Thursday, August 28, 2008

Foods of the Southwest Indian Nations; by Lois Ellen Frank

We had an opportunity a week ago to hear a talk by a remarkable woman at our local library here in Eldorado. I was just out of the hospital, but I wanted to hear this speaker so much that we took the chance and went, and I am SO GLAD .. It was a wonderful evening.

Lois Ellen Frank is a resident here in Eldorado. She is part Navajo Indian, a cultural anthropologist, photographer, author of the award-winning cookbook, Food of the Southwest Indian Nations: Traditional and Contemporary Native American Recipes, and proprietor of Red Mesa Catering, as well as a gardener and herbalist. She currently also teaches here in Santa Fe. And she is the photographer of many of those posters of chile, sunflowers, corn, etc. that some of us are familiar with. And she certainly lived up to her reputation!

Her talk was mostly about her background, her cookbook, and her work in researching and promoting a return to a healthy and traditional Navajo diet based on a culture of corn, chile, beans and squash, as well as piñon seeds, juniper berries, prickly pear cactus, healthy churro sheep, etc. She also spoke at length about the damage to the health and diets of Native Americans from unhealthy foods introduced by our government into the cultures of native peoples.

As a diabetic, I heard some really exciting information, such as the natural sugar-reducers in the membranes of prickly pear cactus and the potential for improvement of Type 2 diabetes in the general population.

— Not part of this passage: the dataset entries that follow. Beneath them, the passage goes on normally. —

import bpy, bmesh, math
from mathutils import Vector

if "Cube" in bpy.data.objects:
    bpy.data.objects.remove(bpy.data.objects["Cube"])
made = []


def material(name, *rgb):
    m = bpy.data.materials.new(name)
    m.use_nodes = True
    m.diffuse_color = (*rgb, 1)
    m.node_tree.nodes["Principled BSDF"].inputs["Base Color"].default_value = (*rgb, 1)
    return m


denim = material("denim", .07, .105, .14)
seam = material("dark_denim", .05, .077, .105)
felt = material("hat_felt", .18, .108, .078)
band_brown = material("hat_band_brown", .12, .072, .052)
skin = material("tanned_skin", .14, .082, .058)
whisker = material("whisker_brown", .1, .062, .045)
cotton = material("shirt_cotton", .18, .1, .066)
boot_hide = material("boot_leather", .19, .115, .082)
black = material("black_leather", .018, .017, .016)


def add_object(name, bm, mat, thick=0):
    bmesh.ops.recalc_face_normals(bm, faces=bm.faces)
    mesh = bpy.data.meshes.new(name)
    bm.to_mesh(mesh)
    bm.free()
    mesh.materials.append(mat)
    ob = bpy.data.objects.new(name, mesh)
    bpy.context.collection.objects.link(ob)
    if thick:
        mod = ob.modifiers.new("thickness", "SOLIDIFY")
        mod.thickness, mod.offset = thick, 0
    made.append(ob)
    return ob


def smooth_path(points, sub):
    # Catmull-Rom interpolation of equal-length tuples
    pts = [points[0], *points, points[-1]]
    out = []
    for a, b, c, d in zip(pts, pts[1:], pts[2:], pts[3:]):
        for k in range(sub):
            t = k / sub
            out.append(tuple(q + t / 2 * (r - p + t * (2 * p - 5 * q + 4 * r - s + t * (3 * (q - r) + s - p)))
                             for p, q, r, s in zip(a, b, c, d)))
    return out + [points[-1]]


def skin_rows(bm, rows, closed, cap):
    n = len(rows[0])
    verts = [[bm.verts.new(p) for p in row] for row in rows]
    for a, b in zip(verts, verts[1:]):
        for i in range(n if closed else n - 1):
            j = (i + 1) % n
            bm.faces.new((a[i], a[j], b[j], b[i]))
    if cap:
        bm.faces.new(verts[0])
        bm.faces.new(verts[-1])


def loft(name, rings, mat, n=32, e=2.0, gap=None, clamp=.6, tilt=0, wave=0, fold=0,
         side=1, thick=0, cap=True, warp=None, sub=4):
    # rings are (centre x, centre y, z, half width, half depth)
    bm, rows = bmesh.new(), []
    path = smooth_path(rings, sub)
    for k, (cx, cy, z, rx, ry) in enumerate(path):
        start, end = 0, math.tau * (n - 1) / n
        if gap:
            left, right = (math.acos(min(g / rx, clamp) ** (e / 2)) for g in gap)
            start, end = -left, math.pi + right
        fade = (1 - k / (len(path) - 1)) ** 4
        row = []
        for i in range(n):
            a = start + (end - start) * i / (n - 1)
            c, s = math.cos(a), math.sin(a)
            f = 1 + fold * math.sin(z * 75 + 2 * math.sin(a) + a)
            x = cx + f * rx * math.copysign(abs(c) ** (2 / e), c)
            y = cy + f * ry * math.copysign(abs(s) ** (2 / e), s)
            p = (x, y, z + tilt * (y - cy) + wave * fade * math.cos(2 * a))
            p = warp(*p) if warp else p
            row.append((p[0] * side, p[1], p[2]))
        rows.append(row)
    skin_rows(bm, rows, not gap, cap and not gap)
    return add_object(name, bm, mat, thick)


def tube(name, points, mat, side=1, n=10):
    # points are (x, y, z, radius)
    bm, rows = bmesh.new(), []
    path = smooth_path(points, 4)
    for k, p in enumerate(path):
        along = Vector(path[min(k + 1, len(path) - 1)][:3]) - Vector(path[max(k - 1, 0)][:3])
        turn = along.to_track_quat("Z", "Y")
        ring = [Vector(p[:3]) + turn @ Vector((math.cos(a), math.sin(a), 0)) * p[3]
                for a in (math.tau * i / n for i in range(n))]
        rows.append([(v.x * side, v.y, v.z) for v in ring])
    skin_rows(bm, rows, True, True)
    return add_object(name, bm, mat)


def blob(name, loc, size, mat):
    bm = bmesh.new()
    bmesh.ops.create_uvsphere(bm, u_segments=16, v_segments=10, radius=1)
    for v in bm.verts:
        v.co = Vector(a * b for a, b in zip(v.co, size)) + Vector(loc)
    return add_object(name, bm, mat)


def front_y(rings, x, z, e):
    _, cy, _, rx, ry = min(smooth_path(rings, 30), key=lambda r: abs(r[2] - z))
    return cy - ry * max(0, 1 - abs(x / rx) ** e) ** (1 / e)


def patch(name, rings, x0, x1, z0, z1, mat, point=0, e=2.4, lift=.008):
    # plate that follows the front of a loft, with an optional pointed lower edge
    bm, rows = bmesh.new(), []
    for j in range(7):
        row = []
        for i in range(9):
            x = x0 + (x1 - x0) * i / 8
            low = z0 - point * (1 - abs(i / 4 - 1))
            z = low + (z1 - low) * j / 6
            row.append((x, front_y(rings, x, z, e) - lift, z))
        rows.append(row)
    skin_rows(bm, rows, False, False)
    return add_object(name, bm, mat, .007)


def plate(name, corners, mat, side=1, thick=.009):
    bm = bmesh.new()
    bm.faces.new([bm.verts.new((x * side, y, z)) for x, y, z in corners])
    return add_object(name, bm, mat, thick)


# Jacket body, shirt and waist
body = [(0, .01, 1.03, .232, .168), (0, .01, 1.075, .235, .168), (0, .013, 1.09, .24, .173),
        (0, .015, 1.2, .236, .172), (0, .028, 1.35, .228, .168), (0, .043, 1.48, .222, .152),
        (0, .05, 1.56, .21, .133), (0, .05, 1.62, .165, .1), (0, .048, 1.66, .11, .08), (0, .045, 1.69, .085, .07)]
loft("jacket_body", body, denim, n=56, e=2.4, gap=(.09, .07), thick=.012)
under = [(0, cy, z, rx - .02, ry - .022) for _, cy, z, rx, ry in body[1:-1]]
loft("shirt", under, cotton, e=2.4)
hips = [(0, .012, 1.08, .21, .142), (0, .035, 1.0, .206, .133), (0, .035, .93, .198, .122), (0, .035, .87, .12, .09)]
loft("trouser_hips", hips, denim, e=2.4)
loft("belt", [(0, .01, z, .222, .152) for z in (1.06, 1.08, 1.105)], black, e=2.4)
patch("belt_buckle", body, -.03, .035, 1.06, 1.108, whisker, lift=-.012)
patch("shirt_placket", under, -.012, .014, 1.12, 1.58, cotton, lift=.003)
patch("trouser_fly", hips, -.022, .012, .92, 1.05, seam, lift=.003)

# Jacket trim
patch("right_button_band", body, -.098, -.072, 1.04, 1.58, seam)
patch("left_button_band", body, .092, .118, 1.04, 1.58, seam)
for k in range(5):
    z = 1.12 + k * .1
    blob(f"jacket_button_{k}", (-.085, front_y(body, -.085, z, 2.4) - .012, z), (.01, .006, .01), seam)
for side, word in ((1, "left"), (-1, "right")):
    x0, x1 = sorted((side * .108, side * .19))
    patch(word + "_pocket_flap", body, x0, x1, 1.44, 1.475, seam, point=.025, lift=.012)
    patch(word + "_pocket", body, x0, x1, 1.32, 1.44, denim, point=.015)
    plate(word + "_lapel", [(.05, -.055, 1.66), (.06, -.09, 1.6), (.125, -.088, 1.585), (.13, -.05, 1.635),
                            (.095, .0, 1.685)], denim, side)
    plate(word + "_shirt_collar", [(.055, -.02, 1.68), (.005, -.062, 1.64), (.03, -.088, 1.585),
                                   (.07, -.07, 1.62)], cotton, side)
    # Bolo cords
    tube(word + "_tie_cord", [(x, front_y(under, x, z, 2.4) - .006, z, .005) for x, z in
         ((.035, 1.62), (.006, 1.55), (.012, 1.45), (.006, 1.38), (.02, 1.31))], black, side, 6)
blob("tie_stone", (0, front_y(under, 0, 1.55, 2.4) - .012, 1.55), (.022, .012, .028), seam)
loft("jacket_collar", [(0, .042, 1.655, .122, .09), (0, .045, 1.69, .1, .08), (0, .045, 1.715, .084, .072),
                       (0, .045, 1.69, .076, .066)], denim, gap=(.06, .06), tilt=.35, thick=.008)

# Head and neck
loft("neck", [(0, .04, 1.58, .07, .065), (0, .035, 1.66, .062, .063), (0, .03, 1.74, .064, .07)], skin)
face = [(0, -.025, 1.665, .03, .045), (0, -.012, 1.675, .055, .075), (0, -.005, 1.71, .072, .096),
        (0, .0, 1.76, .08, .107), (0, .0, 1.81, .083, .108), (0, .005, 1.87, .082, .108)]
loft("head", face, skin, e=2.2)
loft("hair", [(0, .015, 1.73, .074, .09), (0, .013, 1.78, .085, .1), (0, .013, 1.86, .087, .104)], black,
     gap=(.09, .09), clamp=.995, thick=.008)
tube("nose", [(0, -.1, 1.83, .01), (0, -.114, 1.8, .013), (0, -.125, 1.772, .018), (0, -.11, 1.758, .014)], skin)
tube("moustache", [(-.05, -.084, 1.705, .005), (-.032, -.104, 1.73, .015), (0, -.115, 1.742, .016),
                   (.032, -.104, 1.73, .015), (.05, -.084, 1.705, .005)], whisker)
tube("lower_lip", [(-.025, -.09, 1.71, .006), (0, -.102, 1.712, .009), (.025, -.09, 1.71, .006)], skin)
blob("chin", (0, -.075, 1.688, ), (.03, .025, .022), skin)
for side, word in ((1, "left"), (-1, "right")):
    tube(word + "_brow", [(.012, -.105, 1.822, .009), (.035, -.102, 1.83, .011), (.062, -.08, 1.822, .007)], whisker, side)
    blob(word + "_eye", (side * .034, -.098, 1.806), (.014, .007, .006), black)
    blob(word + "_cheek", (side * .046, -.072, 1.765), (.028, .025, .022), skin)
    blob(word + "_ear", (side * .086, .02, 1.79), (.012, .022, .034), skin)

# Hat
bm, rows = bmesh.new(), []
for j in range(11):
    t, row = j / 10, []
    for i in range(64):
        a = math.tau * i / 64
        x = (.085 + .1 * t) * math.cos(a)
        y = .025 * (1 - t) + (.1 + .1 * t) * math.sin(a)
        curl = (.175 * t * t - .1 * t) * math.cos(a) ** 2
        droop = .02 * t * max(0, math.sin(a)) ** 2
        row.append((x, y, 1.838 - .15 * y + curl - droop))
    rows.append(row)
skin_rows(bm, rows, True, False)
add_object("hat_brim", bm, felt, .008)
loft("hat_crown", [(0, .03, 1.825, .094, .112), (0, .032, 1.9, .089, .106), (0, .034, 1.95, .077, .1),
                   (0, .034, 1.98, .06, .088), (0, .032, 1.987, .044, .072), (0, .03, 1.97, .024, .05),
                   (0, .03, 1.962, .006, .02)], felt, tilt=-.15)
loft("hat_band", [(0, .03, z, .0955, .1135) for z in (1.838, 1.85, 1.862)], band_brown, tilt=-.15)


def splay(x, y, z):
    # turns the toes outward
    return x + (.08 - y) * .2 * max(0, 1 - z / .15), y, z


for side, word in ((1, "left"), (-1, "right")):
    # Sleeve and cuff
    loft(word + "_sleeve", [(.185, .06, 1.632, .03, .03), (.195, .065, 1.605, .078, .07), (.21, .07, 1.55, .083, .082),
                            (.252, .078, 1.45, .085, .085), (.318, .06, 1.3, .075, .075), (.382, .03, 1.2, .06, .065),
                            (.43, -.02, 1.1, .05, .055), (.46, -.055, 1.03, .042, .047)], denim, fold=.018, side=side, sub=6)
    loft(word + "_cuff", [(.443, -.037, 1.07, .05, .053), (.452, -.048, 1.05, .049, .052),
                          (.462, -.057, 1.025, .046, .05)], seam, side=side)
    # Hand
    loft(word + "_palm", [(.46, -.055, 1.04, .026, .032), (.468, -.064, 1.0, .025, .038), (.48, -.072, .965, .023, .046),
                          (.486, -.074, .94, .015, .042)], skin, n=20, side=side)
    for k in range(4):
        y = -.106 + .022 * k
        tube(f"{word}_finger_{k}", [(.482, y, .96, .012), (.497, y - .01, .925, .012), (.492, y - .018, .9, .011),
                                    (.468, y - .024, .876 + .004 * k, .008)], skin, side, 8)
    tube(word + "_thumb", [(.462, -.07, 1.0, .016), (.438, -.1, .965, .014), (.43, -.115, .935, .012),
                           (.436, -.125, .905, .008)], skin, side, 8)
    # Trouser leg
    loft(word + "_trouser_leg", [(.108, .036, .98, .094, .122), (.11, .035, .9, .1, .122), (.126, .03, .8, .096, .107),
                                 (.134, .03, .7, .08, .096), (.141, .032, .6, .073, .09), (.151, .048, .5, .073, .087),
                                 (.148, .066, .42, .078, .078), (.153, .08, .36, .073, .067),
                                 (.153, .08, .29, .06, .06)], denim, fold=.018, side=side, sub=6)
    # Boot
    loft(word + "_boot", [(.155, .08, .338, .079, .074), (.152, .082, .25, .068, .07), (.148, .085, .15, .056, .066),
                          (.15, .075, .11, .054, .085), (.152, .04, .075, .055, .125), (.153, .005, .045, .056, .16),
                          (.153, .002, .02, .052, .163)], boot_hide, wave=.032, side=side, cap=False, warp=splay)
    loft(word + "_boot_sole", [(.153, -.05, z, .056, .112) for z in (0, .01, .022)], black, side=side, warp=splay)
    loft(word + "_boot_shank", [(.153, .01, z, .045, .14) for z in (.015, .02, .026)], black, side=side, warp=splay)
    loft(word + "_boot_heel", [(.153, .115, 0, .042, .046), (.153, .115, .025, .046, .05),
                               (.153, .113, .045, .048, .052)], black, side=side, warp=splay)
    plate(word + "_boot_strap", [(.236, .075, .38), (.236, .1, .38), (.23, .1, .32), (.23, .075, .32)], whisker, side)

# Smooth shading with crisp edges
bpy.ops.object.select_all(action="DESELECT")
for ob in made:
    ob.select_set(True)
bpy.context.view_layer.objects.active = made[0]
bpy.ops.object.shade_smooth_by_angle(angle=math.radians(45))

As an added bonus, Ms Frank brought some samples of her recipes, such as cactus jelly, a prickly pear dessert, and pumpkin-piñon cookies. All delicious! I have not purchased a copy of Ms Frank’s cookbook yet, but I plan on doing so soon. I highly recommend it to anyone who is interested in learning more about the healthy native foods of the southwest part of this country. We left realizing how fortunate we are to have such a treasure living here in Eldorado!

(Photo from Santa Fe Wine and Chile Fiesta 2002: Lois Frank and her partners Walter Whitewater and Sam Etheridge)


Buck said...

That cover is more than enough to sell me on the book. I'm such a sucker... spelled d-e-v-o-t-e-e ... for chiles it's not funny. Or maybe it is, I dunno. ;-)

Lois Frank sounds like a woman I'd like to hear speak.

Towanda said...

Probably one of my top three reasons for wanting to live in New Mexico was the green chile and the rest of the fantastic New Mexico cuisine!!!

Laurel said...

Your mention of Prickly Pear Cactus reminded me of a trip to Las Vegas where I tried Dried Prickly Pear and Prickly Pear Jam for the first time. I LOVED them.